Milk production begins in the second trimester of pregnancy (4-6 months). At this stage of pregnancy, your body starts making colostrum, which is a clear liquid that’s full of essential nutrients for newborn. If you are a first-time mom, your breastmilk will increase about 2 to 5 days after you give birth. Until then, the colostrum you produce is enough to satisfy your baby and provides all the nutrition and antibodies needed to fight infections at this stage. Remember that a newborn’s stomach is very tiny, so it doesn’t take a lot keep them full.
FAQ #2: How long should I nurse my baby at each feeding?
You are encouraged to breastfeed your baby on demand, meaning whenever he or she is hungry. There is no set time limit for breastfeeding, just be sure to switch baby from one breast to the other at each feed. How long baby sucks depends on appetite and other factors. Once your baby is actively sucking, don’t stop him. He will let you know when he has had enough.
FAQ #3: Is my baby feeding enough? Should I feed formula in addition to breast milk during the first 6 months to ensure my baby isn’t starving?
The best way to know if your baby’s overall nutrition is good is by paying attention to how often they wet diapers and pass stool. From birth to about 6 weeks, your baby should have 6-8 wet diapers and pass stool at least twice each day. If you’re worried that your baby isn’t getting enough nutrition, talk to your pediatrician or nutritionist.
Breastfeeding is a mother’s most natural instinct to nurture and nourish her baby and it provides lifelong health benefits.
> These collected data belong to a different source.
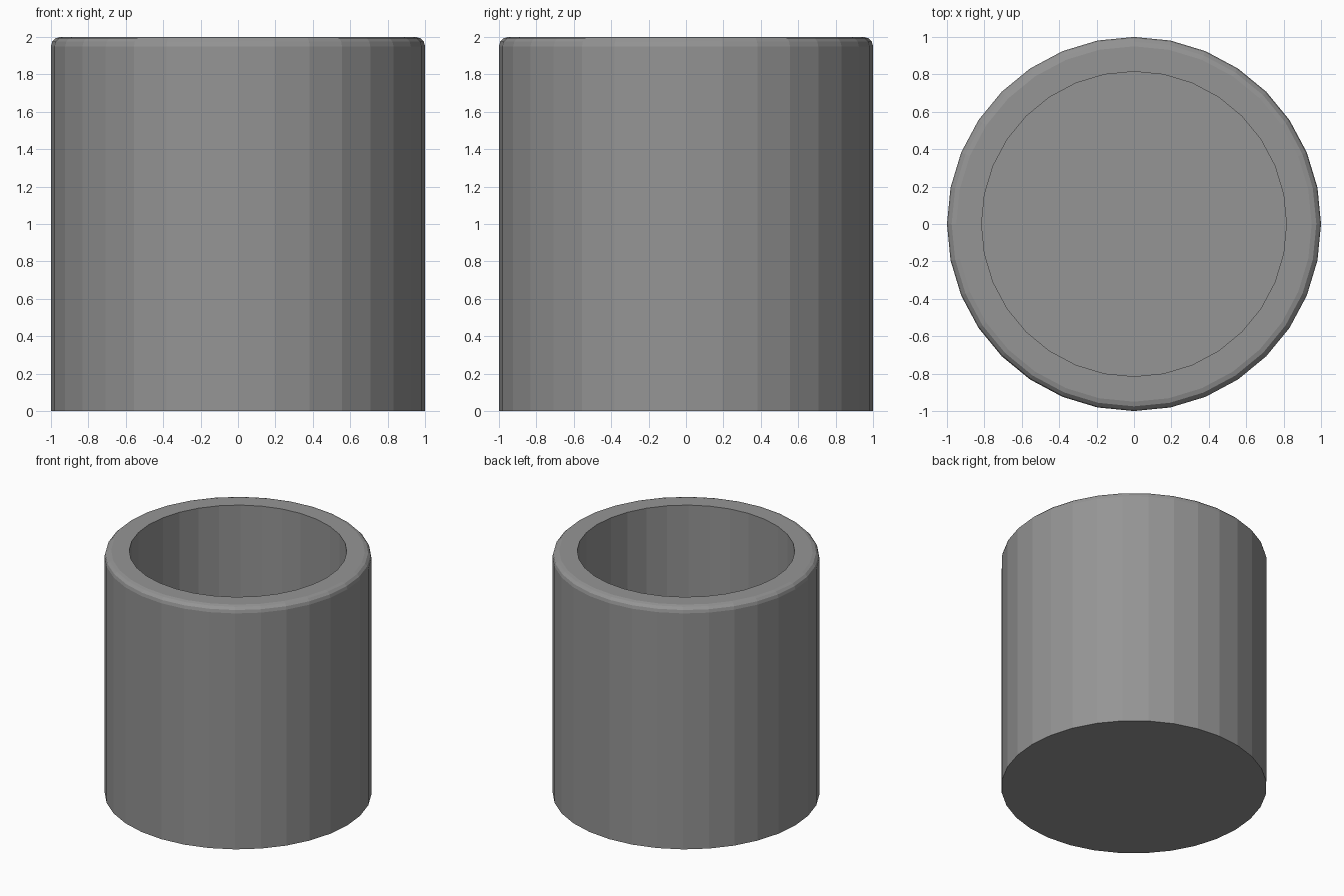
import bpy, bmesh
from math import sin, cos, pi

if "Cube" in bpy.data.objects:
    bpy.data.objects.remove(bpy.data.objects["Cube"])

SIDES = 32
WALL_R, INNER_R, HEIGHT, FLOOR, ROUND = 1.0, 0.815, 2.0, 0.185, 0.05

# Profile from outer base, over the rounded rim, down to the inner floor
profile = [(WALL_R, 0.0)]
for i in range(4):
    a = i / 3 * pi / 2
    profile.append((WALL_R - ROUND + ROUND * cos(a), HEIGHT - ROUND + ROUND * sin(a)))
profile += [(INNER_R, HEIGHT), (INNER_R, FLOOR)]

# Sweep the profile around z, then cap the base and the inner floor
bm = bmesh.new()
rings = [[bm.verts.new((r * cos(2 * pi * k / SIDES), r * sin(2 * pi * k / SIDES), z))
          for k in range(SIDES)] for r, z in profile]
for lower, upper in zip(rings, rings[1:]):
    for k in range(SIDES):
        n = (k + 1) % SIDES
        bm.faces.new((lower[k], lower[n], upper[n], upper[k]))
bm.faces.new(rings[0][::-1])
bm.faces.new(rings[-1])
bmesh.ops.recalc_face_normals(bm, faces=bm.faces[:])

mesh = bpy.data.meshes.new("cup")
bm.to_mesh(mesh)
bm.free()

# Dark grey finish
grey = bpy.data.materials.new("dark_grey")
grey.diffuse_color = (0.3, 0.3, 0.3, 1.0)
grey.use_nodes = True
grey.node_tree.nodes["Principled BSDF"].inputs["Base Color"].default_value = grey.diffuse_color
mesh.materials.append(grey)
bpy.context.collection.objects.link(bpy.data.objects.new("cup", mesh))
Let’s support our mothers and encourage exclusive breastfeeding for the first 6 months. Our children’s health depends on it!
Grenada Food and Nutrition Council